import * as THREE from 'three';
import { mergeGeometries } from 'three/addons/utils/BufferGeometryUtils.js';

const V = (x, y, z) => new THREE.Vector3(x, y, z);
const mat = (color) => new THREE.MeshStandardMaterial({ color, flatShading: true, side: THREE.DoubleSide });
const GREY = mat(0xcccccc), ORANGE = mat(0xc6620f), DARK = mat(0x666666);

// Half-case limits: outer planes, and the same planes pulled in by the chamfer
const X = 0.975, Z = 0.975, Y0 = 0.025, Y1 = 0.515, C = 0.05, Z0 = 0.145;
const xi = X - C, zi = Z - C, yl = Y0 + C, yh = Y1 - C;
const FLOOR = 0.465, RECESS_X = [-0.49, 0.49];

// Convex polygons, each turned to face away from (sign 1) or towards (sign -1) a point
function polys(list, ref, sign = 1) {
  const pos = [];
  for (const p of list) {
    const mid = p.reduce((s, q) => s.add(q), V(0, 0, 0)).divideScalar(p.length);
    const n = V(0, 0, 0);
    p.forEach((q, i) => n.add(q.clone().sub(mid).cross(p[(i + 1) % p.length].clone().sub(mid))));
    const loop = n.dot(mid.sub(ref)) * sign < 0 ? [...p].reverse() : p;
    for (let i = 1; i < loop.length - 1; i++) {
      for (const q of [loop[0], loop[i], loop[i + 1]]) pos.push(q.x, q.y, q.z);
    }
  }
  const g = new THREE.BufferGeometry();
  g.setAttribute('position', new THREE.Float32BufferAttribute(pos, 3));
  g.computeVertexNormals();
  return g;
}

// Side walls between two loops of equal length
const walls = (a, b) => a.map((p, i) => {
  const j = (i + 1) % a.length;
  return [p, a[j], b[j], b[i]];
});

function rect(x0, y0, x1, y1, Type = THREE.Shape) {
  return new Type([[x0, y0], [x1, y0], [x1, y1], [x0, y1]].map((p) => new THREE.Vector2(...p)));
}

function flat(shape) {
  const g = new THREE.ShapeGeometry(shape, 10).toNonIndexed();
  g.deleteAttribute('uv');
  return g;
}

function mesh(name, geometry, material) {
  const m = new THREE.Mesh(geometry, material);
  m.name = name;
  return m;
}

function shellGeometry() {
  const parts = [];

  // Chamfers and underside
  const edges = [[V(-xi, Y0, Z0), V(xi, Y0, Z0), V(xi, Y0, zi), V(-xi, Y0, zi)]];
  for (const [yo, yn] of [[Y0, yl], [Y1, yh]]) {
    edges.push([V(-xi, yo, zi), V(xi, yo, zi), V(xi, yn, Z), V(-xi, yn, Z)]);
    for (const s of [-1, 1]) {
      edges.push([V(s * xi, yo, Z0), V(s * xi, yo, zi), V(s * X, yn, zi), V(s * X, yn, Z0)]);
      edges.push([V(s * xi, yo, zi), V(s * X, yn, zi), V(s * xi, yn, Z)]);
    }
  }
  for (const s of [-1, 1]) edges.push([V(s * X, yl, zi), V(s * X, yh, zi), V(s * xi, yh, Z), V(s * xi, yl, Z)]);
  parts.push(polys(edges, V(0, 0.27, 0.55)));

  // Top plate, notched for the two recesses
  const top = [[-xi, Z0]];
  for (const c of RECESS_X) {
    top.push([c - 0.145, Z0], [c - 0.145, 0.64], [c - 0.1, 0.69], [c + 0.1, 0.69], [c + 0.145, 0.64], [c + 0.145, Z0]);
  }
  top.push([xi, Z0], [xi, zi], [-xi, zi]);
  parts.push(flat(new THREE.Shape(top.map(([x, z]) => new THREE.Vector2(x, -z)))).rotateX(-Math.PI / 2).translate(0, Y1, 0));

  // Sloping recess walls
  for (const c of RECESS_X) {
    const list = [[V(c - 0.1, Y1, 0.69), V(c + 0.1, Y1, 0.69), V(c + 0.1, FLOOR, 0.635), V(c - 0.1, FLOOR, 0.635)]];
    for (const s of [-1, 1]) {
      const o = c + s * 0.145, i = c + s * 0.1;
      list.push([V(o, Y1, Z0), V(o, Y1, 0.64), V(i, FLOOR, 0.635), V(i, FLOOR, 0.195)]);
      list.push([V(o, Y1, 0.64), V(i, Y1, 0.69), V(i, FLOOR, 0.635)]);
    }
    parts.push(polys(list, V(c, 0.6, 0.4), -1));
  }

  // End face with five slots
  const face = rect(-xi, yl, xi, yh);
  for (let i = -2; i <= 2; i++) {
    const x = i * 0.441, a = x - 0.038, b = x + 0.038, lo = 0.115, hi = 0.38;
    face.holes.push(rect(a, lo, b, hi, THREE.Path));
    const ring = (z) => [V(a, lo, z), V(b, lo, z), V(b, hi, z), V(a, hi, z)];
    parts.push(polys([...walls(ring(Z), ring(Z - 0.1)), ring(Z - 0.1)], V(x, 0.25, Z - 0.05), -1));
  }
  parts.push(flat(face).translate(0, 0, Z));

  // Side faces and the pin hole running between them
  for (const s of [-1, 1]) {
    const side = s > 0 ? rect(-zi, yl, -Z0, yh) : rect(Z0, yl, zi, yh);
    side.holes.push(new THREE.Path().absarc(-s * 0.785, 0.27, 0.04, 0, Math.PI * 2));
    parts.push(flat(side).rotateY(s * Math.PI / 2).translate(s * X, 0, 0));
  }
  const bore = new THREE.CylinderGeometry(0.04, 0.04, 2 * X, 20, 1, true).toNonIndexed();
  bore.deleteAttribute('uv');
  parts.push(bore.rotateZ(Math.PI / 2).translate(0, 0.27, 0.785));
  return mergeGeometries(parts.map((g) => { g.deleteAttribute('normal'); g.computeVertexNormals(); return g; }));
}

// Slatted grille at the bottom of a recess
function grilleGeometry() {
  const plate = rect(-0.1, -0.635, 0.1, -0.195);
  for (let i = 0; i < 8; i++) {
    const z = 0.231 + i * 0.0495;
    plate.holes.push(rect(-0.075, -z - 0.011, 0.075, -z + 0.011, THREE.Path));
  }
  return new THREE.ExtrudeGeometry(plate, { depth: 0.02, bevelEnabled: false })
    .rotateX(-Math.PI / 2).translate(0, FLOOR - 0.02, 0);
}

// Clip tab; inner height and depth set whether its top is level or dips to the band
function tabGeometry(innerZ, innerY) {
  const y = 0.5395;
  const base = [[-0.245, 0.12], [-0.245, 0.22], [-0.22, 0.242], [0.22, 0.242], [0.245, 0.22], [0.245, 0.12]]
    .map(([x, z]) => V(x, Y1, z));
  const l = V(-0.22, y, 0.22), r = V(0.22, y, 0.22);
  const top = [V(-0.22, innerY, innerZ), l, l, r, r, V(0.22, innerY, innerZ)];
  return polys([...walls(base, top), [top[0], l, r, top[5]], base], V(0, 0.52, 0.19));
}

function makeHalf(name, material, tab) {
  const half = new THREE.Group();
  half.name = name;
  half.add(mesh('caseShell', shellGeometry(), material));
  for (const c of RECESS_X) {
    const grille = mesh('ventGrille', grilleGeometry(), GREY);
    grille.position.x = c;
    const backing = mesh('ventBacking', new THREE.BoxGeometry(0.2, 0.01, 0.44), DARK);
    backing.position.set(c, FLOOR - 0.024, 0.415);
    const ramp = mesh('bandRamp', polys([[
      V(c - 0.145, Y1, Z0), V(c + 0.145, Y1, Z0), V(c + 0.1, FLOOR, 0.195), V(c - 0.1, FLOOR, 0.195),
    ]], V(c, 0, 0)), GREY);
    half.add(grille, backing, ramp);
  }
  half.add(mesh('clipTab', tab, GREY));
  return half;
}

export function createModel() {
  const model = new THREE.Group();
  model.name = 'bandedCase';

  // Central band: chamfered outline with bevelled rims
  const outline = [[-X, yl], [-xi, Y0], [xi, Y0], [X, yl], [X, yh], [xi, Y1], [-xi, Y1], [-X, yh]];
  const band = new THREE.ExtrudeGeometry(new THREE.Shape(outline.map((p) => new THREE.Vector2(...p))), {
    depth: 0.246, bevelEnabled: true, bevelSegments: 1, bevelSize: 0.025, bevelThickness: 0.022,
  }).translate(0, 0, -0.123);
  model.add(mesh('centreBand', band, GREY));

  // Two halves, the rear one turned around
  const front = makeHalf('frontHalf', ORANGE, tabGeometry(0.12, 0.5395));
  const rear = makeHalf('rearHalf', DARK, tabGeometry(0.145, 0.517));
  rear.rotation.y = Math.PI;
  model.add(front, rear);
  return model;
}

★ ★ ★ ★ ★ ★ ★

• [EXERCISE]:
Give the lines from the one containing "Y1], [-X, yh]];" through the end of the entries again, exactly as written and with no other lines.

• [RESPONSE AREA]:
  const outline = [[-X, yl], [-xi, Y0], [xi, Y0], [X, yl], [X, yh], [xi, Y1], [-xi, Y1], [-X, yh]];
  const band = new THREE.ExtrudeGeometry(new THREE.Shape(outline.map((p) => new THREE.Vector2(...p))), {
    depth: 0.246, bevelEnabled: true, bevelSegments: 1, bevelSize: 0.025, bevelThickness: 0.022,
  }).translate(0, 0, -0.123);
  model.add(mesh('centreBand', band, GREY));

  // Two halves, the rear one turned around
  const front = makeHalf('frontHalf', ORANGE, tabGeometry(0.12, 0.5395));
  const rear = makeHalf('rearHalf', DARK, tabGeometry(0.145, 0.517));
  rear.rotation.y = Math.PI;
  model.add(front, rear);
  return model;
}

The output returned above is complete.